Unless you’ve invented and patented a truly novel way to do something valuable, it’s unlikely that your idea isn’t already being pursued by dozens of others at the same time. So why would you divvy up the company based on who was in the room when the idea was born? 

  1. Execution is everything.

Execution is a multi-year, challenging process that will determine success or failure, and usually involves pivoting away from the original idea. It makes more sense to reward execution than the founding idea. 

  1. The founding team is rarely sufficient.

It is very likely that you will need to bring a third or fourth key member onto the team. These individuals will be as critical and often more critical to the success of the company as the founders. They will expect equity and you will need to make room for them. 

  1. People are created equal, but partners may not be.

It’s hard to swallow, but sometimes one partner cannot add the same value to the company as the other partner. A partner who creates a logo or a simple cashflow spreadsheet is not adding the same value as one that builds a prototype or secures the first customer. 

The solution to this challenge is actually quite simple - a pre-nup agreement. This document between co-founders acknowledges the limited value they’ve created at the beginning of the relationship and rewards equity in the company based on the ongoing value that is created. For example, each founder could immediately get 10% equity in the company but the remaining 80% is earned (or vested) over time based on committing effort and/or hitting milestones important to the company. If one partner is unable or unwilling to commit the time, then they are left with a small but fair piece of the company and the other partner can recruit someone else on to the team with the available equity.
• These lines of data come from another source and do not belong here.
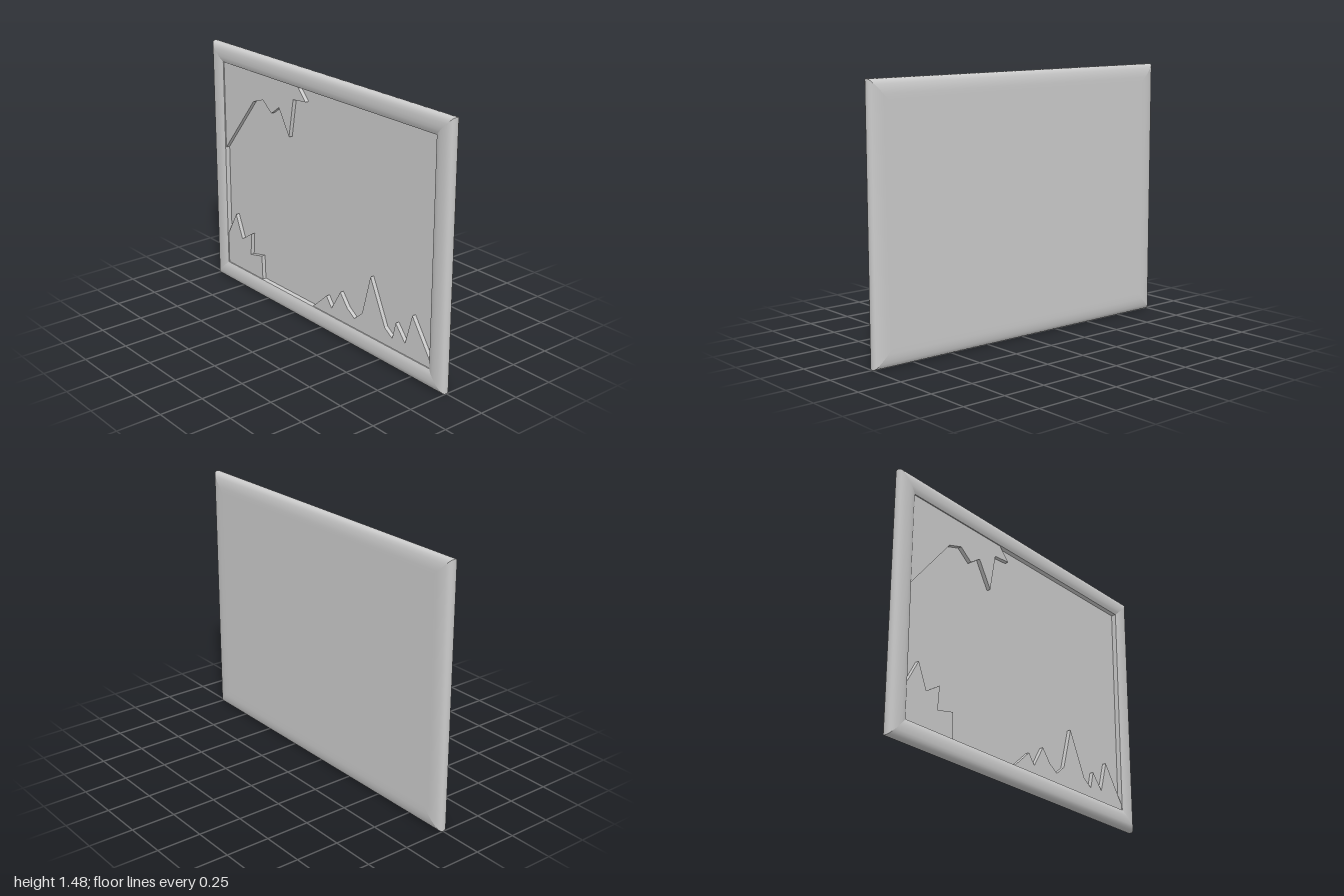
import * as THREE from 'three';

const H = 1.48;            // overall height, width is 2
const INSET = 0.108;       // width of the frame border
const PANEL_Z = -0.005;    // depth of the recessed panel
const SHARD_Z = 0.018;     // front of the broken pieces

const material = new THREE.MeshStandardMaterial({ color: 0xcccccc });

function addMesh(group, name, geometry) {
  const mesh = new THREE.Mesh(geometry, material);
  mesh.name = name;
  group.add(mesh);
  return mesh;
}

// Sweep a profile of [inset, z] points around the rectangle with mitred corners.
function mitredRing(profile) {
  const corners = [[-1, 0], [1, 0], [1, 1], [-1, 1]];
  const at = ([sx, top], [d, z]) => [sx * (1 - d), top ? H - d : d, z];
  const positions = [], index = [];
  for (let side = 0; side < 4; side++) {
    const base = positions.length / 3;
    profile.forEach((p, i) => {
      positions.push(...at(corners[side], p), ...at(corners[(side + 1) % 4], p));
      if (i === profile.length - 1) return;
      const a = base + i * 2;
      index.push(a, a + 1, a + 3, a, a + 3, a + 2);
    });
  }
  const geometry = new THREE.BufferGeometry();
  geometry.setAttribute('position', new THREE.Float32BufferAttribute(positions, 3));
  geometry.setIndex(index);
  geometry.computeVertexNormals();
  return geometry;
}

// Jagged flat piece lying on the panel.
function shard(points) {
  const shape = new THREE.Shape(points.map(([x, y]) => new THREE.Vector2(x, y)));
  const geometry = new THREE.ExtrudeGeometry(shape, { depth: SHARD_Z - PANEL_Z, bevelEnabled: false });
  geometry.translate(0, 0, PANEL_Z);
  return geometry;
}

export function createModel() {
  const group = new THREE.Group();
  group.name = 'brokenPictureFrame';

  // Rounded moulding, from the back around the outer edge to the inner lip
  addMesh(group, 'frameMoulding', mitredRing([
    [0.11, -0.037], [0.075, -0.037], [0.05, -0.035], [0.027, -0.03], [0.01, -0.023],
    [0.002, -0.012], [0, 0], [0.001, 0.012], [0.006, 0.023], [0.018, 0.031],
    [0.035, 0.035], [0.055, 0.036], [0.075, 0.035], [0.092, 0.031], [INSET, 0.024],
  ]));
  addMesh(group, 'frameInnerWall', mitredRing([[INSET, 0.024], [INSET, PANEL_Z]]));

  // Flat back board and the recessed front panel
  const back = addMesh(group, 'backBoard', new THREE.PlaneGeometry(2 - 0.22, H - 0.22));
  back.position.set(0, H / 2, -0.037);
  back.rotation.y = Math.PI;
  const panel = addMesh(group, 'picturePanel', new THREE.PlaneGeometry(2 - 2 * INSET, H - 2 * INSET));
  panel.position.set(0, H / 2, PANEL_Z);

  // Broken glass left in three corners
  const x = 1 - INSET, bottom = INSET, top = H - INSET;
  addMesh(group, 'glassShardTop', shard([
    [-x, 0.85], [-0.61, 1.195], [-0.52, 1.225], [-0.44, 1.165], [-0.37, 1.215],
    [-0.28, 1.065], [-0.24, 1.29], [-0.13, 1.3], [-0.2, top], [-x, top],
  ]));
  addMesh(group, 'glassShardBottomRight', shard([
    [-x, bottom], [-0.55, bottom], [-0.555, 0.255], [-0.665, 0.23], [-0.655, 0.365],
    [-0.75, 0.305], [-0.81, 0.445], [-x, 0.3],
  ]));
  addMesh(group, 'glassShardBottomLeft', shard([
    [-0.07, bottom], [0.05, 0.215], [0.095, 0.155], [0.17, 0.28], [0.23, 0.205],
    [0.29, 0.165], [0.355, 0.22], [0.42, 0.46], [0.54, 0.205], [0.6, 0.165],
    [0.625, 0.265], [0.7, 0.175], [0.75, 0.355], [x, 0.145], [x, bottom],
  ]));

  return group;
}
The time to make this agreement is before you get too far into the “marriage”. It’s a very easy conversation when everyone feels that they are equally committed. It’s one of the hardest conversations to have when you are one year into an inequitable relationship.

As you probably know, I’m not a lawyer and I can’t even claim that some of my best friends are lawyers. If you are serious about your venture, you should talk to someone who knows what they’re doing. But at the very least, have a conversation with your partner and document how you will each earn equity in the company. It might save your business and your friendship.